The goal of this demonstration is to illustrate the Web Services Management Layer (WSML), an intermediate layer in between the client applications and the web services. The WSML aims at decoupling client applications from specific web services allowing the just in time integrations of services: new services that were not foreseen at development time can be dynamically integrated into applications. By weakening the link between the client applications and the services, hot-swapping functionality between services can be installed to dynamically swap to other semantically equivalent services in case of unavailability. In addition, this mechanism is extended to consider non-functional properties of services in the selection. The WSML also deals with several client-side management concerns such as caching, billing, accounting, security, etc. We observe that service management concerns crosscut the core applications. At the same time, a technology that can cope with the volatile world of the web services environment is required.

Aspect Oriented Programming (AOP) aims to cleanly modularize crosscutting concerns of a system. In this demo we show how dynamic AOP is ideal to implement the core functionality of the WSML and achieve a clean encapsulation of the service management concerns at the same time as achieving the desired flexibility and adaptability. For the implementation of the WSML the dynamic aspect oriented language JAsCo is adopted.

D3: OptimalJ ― model-driven, pattern-based development

Bastiaan Schönhage, Compuware Europe B.V.

OptimalJ is a software development tool that supports Model-Driven, Pattern-Based development. It is based on OMG's MDA (Model Driven Architecture).
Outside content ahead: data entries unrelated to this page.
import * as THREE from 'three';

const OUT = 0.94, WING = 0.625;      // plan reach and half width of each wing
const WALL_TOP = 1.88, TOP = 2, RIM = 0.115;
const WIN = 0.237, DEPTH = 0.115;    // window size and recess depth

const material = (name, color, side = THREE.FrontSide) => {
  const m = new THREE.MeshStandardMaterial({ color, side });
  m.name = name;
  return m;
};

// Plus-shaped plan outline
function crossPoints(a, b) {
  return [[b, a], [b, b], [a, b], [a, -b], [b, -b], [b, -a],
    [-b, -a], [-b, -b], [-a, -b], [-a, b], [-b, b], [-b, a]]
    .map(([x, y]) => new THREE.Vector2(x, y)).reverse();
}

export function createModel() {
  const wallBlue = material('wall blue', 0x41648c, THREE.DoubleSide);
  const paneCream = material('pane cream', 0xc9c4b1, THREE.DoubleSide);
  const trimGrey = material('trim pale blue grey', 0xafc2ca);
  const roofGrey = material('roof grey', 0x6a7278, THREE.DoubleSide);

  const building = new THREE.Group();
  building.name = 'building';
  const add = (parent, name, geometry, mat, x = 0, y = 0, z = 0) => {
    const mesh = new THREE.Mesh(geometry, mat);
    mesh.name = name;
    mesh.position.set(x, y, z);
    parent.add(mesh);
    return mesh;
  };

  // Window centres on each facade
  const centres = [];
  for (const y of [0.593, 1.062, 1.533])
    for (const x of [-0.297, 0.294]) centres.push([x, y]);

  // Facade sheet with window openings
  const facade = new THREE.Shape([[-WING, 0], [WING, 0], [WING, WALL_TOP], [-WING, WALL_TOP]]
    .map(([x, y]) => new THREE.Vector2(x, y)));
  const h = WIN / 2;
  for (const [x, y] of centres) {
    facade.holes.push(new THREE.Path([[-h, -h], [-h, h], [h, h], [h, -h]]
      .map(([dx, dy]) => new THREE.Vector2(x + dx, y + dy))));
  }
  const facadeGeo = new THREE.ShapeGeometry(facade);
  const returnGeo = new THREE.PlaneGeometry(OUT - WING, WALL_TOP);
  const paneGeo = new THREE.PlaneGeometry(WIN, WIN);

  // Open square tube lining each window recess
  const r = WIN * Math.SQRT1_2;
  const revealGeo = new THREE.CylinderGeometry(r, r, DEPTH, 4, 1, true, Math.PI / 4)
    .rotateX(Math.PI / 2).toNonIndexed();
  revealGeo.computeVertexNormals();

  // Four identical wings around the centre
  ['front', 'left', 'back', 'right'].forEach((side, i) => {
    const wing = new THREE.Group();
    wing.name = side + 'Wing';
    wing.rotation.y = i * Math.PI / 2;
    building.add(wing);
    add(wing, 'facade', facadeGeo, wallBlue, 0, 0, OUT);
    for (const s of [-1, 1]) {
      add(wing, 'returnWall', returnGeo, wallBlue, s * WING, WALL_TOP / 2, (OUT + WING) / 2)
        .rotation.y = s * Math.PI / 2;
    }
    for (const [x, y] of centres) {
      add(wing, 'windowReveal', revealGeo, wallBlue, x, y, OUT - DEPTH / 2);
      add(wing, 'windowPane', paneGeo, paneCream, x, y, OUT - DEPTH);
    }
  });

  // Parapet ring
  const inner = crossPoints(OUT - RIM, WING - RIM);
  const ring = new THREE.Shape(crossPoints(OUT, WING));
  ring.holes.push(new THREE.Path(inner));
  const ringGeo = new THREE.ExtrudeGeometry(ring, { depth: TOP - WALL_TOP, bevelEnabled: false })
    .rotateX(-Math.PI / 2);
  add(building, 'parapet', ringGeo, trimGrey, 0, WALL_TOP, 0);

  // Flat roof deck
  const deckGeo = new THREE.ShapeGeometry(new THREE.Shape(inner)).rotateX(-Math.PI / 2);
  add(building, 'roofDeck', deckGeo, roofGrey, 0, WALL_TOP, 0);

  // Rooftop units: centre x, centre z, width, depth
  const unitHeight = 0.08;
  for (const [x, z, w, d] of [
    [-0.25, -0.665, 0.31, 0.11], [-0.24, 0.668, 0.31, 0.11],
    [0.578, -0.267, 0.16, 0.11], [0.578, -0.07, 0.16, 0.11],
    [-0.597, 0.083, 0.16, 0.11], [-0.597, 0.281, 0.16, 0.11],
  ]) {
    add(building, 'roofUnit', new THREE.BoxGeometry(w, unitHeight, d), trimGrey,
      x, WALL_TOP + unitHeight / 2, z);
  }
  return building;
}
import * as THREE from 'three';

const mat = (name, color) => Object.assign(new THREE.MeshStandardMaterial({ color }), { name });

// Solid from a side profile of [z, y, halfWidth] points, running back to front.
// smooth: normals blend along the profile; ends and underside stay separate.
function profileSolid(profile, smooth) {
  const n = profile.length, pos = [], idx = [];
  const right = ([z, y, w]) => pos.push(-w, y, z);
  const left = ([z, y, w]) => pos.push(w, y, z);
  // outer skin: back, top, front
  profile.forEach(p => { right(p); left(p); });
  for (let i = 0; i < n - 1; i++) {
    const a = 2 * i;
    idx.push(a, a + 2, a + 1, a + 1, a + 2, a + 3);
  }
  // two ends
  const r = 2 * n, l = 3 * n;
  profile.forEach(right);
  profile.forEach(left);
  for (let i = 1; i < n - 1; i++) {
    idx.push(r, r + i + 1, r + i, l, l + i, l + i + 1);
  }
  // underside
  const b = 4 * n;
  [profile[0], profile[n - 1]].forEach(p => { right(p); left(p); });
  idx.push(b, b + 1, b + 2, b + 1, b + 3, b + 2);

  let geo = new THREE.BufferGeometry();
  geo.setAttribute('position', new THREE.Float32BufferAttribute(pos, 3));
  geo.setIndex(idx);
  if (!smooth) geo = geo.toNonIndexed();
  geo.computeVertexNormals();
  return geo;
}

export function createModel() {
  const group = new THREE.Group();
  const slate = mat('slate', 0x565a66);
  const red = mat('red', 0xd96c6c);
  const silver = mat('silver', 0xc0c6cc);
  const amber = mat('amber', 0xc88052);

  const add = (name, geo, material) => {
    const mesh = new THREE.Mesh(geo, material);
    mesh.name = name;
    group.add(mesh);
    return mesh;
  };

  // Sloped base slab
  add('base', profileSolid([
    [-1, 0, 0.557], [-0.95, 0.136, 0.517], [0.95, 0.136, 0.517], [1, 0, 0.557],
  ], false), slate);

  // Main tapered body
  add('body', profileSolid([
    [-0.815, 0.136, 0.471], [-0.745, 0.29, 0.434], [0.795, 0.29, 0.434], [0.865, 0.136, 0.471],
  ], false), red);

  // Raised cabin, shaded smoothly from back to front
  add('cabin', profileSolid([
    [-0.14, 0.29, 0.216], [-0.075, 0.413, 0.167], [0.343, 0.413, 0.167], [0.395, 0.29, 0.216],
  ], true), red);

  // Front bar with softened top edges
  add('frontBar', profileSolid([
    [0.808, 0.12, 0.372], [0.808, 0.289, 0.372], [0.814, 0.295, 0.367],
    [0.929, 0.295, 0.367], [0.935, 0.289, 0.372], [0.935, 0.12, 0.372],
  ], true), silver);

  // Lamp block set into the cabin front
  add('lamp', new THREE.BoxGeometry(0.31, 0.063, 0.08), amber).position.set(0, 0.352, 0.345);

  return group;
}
In OptimalJ, the software developer starts with a high-level platform independent model that defines the application from a conceptual perspective . Based on these high-level models, OptimalJ can automatically generate J2EE models, including EJBs and JSPs. At this level, developers can add platform specific knowledge and model the integration with databases or external entities such as webservices or CORBA applications. Finally, based on the platform specific application models, Java code is generated that is used as the basis for the working J2EE application. Since OptimalJ supports incremental development, changes in the models are incorporated in dependent models as well as in the generated code while, of course, leaving the code added by the developer untouched.

In this demonstration, the OptimalJ product itself will be demonstrated to illustrate how OMG's MDA can be implemented in a development tool. Some of the underlying technology and concepts will be discussed. Additionally, we will see how the architecture of OptimalJ allows developers to write their own "implementation patterns" to plug in new technologies based on the available models.